Search the data for the string "objects", and report each line where it is found.

(Input data Opens)

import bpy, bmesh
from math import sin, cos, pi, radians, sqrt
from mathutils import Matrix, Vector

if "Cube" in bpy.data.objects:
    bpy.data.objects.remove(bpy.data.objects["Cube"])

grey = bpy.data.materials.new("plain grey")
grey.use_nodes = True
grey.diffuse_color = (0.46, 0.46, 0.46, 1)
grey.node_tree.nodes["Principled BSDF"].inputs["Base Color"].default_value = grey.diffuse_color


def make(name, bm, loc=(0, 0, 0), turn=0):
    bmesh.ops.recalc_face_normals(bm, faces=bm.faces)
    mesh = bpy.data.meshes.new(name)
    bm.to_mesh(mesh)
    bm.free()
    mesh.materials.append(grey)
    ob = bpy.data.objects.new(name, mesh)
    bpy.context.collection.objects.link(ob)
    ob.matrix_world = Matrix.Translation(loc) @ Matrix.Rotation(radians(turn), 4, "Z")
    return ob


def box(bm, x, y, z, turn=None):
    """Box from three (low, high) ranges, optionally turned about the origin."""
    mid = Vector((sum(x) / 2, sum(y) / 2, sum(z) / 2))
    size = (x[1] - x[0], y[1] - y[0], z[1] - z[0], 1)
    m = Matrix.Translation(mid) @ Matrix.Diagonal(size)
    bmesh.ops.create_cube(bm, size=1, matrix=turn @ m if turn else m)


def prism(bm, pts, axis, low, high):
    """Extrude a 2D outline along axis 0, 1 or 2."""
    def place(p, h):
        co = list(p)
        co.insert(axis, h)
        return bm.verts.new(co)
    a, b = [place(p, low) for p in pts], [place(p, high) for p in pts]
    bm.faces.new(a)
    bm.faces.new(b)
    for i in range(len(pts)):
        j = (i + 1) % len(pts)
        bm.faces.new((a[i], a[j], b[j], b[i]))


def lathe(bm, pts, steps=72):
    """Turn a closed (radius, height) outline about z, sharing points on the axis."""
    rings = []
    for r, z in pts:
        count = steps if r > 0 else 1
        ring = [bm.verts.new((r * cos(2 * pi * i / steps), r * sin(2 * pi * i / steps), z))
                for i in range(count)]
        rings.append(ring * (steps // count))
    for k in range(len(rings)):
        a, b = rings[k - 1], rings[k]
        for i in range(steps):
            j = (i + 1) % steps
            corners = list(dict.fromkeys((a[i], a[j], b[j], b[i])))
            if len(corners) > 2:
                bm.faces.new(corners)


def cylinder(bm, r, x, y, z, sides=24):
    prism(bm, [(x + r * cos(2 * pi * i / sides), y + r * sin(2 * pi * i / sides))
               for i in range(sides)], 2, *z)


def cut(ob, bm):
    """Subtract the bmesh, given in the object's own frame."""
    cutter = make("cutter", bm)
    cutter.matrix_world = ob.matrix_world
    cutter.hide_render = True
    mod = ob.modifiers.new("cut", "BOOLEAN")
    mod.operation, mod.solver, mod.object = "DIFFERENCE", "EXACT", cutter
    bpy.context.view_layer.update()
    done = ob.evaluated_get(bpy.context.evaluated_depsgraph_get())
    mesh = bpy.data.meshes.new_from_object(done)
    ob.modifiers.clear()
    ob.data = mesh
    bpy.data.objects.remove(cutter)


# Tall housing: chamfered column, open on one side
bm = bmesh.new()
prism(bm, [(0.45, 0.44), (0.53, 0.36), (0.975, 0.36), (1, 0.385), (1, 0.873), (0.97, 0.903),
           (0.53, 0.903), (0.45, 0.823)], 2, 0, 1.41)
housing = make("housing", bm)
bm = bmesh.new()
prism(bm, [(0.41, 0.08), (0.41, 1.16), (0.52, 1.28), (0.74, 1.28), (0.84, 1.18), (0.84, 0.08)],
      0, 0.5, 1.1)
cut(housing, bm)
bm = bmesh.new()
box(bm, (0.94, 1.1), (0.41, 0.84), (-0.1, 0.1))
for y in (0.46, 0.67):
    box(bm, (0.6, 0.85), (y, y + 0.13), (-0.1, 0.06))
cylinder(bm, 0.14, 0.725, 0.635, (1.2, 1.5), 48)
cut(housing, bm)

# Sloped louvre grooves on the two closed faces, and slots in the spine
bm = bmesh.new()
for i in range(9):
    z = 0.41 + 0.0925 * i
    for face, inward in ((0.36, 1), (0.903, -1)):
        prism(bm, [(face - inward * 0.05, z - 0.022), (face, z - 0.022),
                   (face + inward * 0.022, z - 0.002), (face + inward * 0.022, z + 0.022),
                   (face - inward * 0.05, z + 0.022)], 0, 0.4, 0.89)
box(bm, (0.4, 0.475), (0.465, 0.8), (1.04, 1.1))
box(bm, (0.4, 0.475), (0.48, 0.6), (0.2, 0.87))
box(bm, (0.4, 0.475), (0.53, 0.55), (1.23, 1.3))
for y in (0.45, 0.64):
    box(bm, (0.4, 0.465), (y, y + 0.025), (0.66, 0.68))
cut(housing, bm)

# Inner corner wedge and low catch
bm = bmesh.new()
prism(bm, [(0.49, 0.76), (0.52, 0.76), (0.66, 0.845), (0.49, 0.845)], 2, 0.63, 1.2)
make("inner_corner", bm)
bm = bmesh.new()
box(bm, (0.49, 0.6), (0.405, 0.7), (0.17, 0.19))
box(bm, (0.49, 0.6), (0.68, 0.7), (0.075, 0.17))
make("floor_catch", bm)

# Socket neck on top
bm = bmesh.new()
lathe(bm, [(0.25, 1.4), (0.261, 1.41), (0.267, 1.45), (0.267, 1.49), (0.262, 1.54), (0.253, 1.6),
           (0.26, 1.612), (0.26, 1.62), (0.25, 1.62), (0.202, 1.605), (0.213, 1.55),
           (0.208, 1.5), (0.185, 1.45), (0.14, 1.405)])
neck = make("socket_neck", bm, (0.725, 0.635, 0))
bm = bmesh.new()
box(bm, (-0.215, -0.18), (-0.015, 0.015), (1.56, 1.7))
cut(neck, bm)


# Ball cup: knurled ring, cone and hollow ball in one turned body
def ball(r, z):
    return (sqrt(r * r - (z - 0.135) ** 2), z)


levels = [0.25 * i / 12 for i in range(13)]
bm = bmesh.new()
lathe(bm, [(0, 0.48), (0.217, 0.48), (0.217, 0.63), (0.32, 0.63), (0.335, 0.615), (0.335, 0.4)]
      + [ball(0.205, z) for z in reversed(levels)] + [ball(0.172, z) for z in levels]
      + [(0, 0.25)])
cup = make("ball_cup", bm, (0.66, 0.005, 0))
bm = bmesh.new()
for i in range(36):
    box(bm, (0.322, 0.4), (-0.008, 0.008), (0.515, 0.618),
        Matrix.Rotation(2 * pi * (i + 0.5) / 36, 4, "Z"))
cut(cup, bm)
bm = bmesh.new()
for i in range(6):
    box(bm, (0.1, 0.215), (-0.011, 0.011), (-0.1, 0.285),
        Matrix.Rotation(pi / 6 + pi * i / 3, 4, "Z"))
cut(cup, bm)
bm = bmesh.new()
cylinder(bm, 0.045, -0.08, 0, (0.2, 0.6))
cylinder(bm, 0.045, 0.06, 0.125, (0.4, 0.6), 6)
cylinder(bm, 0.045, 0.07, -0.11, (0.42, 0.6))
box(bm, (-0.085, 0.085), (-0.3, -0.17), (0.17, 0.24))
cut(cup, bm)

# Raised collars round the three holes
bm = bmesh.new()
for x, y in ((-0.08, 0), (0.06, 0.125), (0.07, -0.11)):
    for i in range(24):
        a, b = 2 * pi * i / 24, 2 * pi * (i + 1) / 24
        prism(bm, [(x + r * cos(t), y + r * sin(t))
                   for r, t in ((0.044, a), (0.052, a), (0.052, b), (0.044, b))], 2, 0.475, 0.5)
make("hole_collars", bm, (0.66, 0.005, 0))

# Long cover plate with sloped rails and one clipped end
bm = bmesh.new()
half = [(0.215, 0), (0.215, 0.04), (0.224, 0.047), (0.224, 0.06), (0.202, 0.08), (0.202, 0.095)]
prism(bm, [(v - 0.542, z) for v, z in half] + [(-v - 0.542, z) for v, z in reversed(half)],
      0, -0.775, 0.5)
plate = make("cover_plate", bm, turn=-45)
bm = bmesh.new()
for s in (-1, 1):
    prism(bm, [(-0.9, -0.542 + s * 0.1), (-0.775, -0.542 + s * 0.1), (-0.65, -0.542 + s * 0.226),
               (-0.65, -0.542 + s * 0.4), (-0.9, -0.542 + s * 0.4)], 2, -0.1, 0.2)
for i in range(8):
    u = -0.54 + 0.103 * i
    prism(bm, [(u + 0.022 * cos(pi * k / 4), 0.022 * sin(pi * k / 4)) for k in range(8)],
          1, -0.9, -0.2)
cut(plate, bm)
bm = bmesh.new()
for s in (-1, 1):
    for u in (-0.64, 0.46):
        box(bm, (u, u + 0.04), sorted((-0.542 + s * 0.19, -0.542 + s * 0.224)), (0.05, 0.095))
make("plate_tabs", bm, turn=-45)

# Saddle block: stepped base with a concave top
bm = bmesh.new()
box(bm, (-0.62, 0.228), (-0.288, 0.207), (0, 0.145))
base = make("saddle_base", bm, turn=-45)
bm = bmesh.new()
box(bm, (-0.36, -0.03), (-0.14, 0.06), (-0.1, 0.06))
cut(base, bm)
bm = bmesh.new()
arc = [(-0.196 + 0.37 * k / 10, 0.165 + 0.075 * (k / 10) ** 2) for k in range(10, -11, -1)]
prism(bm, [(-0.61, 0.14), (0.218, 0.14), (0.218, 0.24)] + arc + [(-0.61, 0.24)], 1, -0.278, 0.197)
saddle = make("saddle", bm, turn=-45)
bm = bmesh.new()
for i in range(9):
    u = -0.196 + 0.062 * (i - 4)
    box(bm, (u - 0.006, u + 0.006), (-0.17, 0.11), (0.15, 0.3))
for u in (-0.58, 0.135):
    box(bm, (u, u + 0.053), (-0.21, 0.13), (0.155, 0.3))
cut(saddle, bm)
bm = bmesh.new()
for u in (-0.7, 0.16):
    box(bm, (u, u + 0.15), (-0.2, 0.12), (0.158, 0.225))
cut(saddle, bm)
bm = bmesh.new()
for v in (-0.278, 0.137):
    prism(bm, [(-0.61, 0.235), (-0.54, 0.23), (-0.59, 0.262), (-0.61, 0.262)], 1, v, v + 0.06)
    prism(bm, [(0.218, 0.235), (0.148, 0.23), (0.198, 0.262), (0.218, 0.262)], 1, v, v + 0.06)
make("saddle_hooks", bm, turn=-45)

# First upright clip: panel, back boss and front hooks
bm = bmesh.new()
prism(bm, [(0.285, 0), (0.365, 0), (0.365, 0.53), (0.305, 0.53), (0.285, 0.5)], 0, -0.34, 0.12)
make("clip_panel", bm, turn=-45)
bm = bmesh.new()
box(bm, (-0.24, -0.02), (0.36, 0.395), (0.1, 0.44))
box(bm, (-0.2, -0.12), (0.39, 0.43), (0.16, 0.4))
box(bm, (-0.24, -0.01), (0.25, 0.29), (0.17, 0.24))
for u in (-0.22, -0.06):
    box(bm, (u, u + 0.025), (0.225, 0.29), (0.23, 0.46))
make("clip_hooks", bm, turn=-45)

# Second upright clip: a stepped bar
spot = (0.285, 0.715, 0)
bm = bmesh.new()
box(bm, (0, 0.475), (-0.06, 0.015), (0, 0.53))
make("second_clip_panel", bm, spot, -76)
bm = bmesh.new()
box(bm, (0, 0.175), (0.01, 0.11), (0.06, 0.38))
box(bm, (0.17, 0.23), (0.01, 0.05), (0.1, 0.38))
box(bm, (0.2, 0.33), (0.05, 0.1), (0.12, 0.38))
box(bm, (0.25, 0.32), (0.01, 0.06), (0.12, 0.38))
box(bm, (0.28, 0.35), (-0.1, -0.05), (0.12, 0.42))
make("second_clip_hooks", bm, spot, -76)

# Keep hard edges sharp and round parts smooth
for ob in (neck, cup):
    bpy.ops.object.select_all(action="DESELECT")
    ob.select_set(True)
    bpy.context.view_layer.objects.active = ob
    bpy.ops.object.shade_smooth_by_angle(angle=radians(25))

(Input data Closes)

Output of the task
if "Cube" in bpy.data.objects:
    bpy.data.objects.remove(bpy.data.objects["Cube"])
    ob = bpy.data.objects.new(name, mesh)
    bpy.context.collection.objects.link(ob)
    bpy.data.objects.remove(cutter)
    bpy.context.view_layer.objects.active = ob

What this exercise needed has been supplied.